A Wits PhD candidate who believes womens sexual and reproductive health is a human right, is fighting for women who “have to fight” harder than anyone else through her NPO, Women’s Health Ekklēsia. 

Lucy Khofi (28) did her master’s in medical anthropology with her research focusing on ‘menstrual hygiene and management’. While conducting her research, Khofi was faced with the shocking realities of how women in informal settlements could not access basic sanitary products. In Zam’impilo in Johannesburg, Khofi found it “heart breaking” that women had to find alternatives to basic products that she believes should be available to everyone.  

Lucy Khofi in a photoshoot for Lil-Lets “Be You. Period” campaign. Photo: Basetsana Maluleka

When coming face-to-face with these realities, Khofi realised the need for people to be educated about women’s reproductive health which inspired her to start Women’s Health Ekklēsia. Through the NPO she donates sanitary products to those in need and raises awareness. “It is important to have healthy conversations” so that everyone including the “boy-child” gets educated about women’s reproductive health, she said.  

It was Khofi’s advocacy for women’s sexual and reproductive health that inspired legal attorney, Nozipho Ncuka, to partner with her. “When I started, I did not think about advocating for human rights… my perspective changed and now I do a lot of community work because of her,” Ncuka said.   

Khofi is currently working on her PhD at the Wits school of public health. She is part of a fellowship of the South Africa-Netherlands Cooperation research programme. The research focus is “water-energy-food (Wef) nexus”, which looks into how water, energy, and food can be used sustainably in rural areas.  

In addition, Khofi also has another NPO called Imfundo Enhle Education Trust that was formerly a mentorship programme for students during the pandemic.

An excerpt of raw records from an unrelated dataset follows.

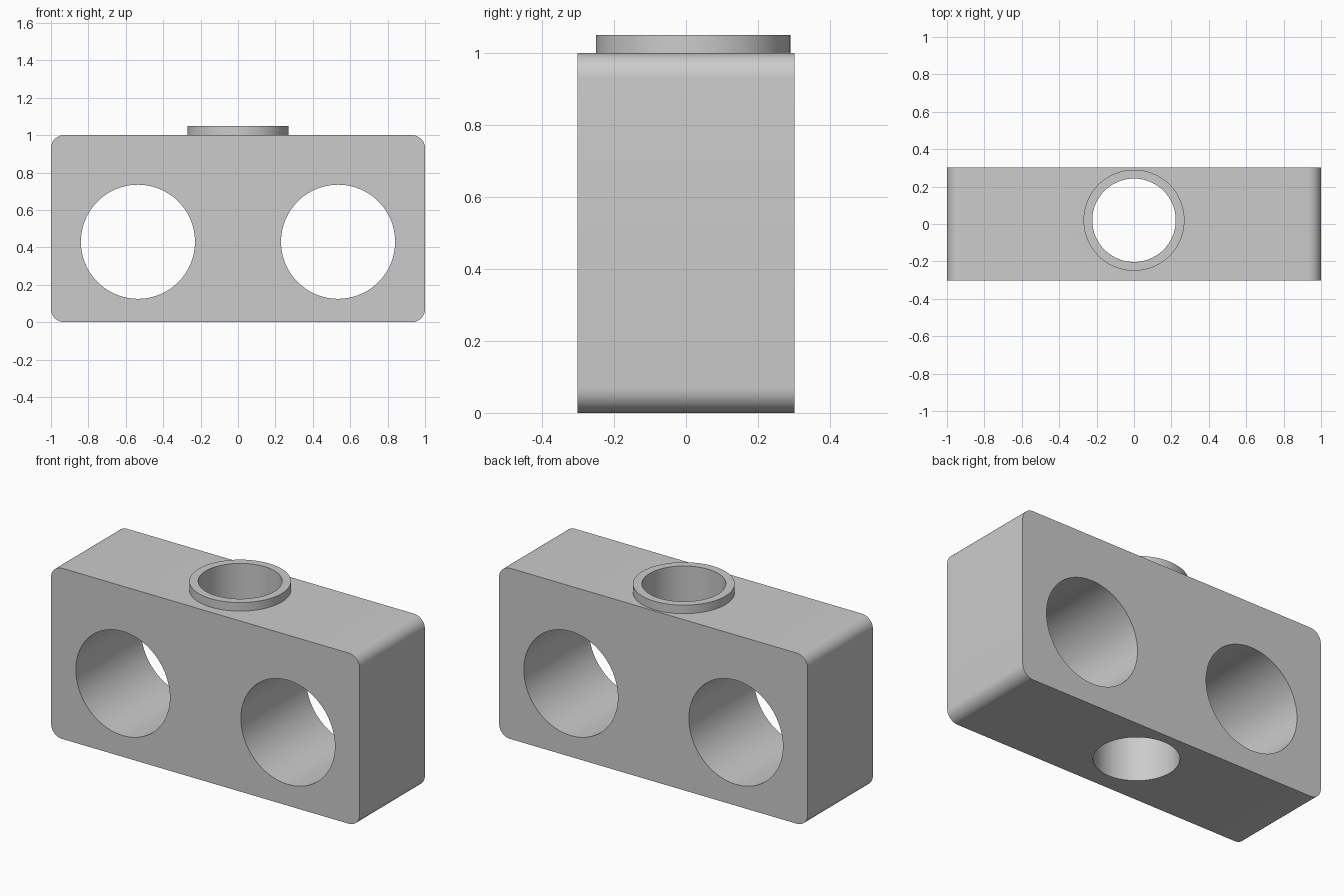
import bpy
import bmesh
import math
from mathutils import Matrix

if "Cube" in bpy.data.objects:
    bpy.data.objects.remove(bpy.data.objects["Cube"], do_unlink=True)

# Dimensions
WIDTH, DEPTH, HEIGHT = 2.0, 0.604, 1.0
CORNER = 0.07
BORE_X, BORE_Z, BORE_R = 0.535, 0.43, 0.305
COLLAR_Y, COLLAR_R, SHAFT_R, COLLAR_H = 0.02, 0.27, 0.223, 0.05

grey = bpy.data.materials.new("plain grey")
grey.use_nodes = True
colour = (0.6, 0.6, 0.6, 1)
grey.diffuse_color = colour
grey.node_tree.nodes["Principled BSDF"].inputs["Base Color"].default_value = colour


def add_object(name, bm):
    mesh = bpy.data.meshes.new(name)
    bm.to_mesh(mesh)
    bm.free()
    mesh.materials.append(grey)
    obj = bpy.data.objects.new(name, mesh)
    bpy.context.collection.objects.link(obj)
    return obj


def cylinder(name, radius, length, centre, along_y=False):
    bm = bmesh.new()
    turn = Matrix.Rotation(math.pi / 2 if along_y else 0, 4, "X")
    bmesh.ops.create_cone(bm, cap_ends=True, segments=96, radius1=radius,
                          radius2=radius, depth=length,
                          matrix=Matrix.Translation(centre) @ turn)
    return add_object(name, bm)


def select_only(obj):
    bpy.ops.object.select_all(action="DESELECT")
    obj.select_set(True)
    bpy.context.view_layer.objects.active = obj


def cut(obj, cutter):
    select_only(obj)
    mod = obj.modifiers.new("bore", "BOOLEAN")
    mod.operation = "DIFFERENCE"
    mod.solver = "EXACT"
    mod.object = cutter
    bpy.ops.object.modifier_apply(modifier=mod.name)


# Block with rounded edges running front to back
bm = bmesh.new()
bmesh.ops.create_cube(bm, size=1, matrix=Matrix.Translation((0, 0, HEIGHT / 2))
                      @ Matrix.Diagonal((WIDTH, DEPTH, HEIGHT, 1)))
long_edges = [e for e in bm.edges
              if abs(e.verts[0].co.y - e.verts[1].co.y) > DEPTH / 2]
bmesh.ops.bevel(bm, geom=long_edges, offset=CORNER, offset_type="OFFSET",
                segments=10, profile=0.5, affect="EDGES")
block = add_object("block", bm)

# Raised collar on top
collar = cylinder("collar", COLLAR_R, COLLAR_H,
                  (0, COLLAR_Y, HEIGHT + COLLAR_H / 2))

# Two bores through the front, one shaft down through collar and block
bores = [cylinder("bore_cutter", BORE_R, 2, (side * BORE_X, 0, BORE_Z), True)
         for side in (-1, 1)]
shaft = cylinder("shaft_cutter", SHAFT_R, 3, (0, COLLAR_Y, HEIGHT / 2))
for cutter in bores + [shaft]:
    cut(block, cutter)
cut(collar, shaft)
for cutter in bores + [shaft]:
    bpy.data.objects.remove(cutter, do_unlink=True)

# Smooth curved walls, sharp rims
for part in (block, collar):
    select_only(part)
    bpy.ops.object.shade_smooth_by_angle(angle=math.radians(30))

It was an effort to help “underprepared” students in their studies as it was something she lacked in her undergraduate degree.   

Linda Ndlela, who often works closely with Khofi and her organisation in distributing sanitary products, told Wits Vuvuzela that “Lucy will not wait for funding, but she uses what she has and makes sure it works… Working with Lucy inspires you to push against all odds.” 

Khofi strongly believes in making sure everyone, everywhere has free access to the most basic services and hopes that through her work she will move the needle closer to that reality.  

FEATURED IMAGE: Wits PhD candidate, Lucy Khofi, standing outside Wits Great Hall. Photo: Supplied by Lucy Khofi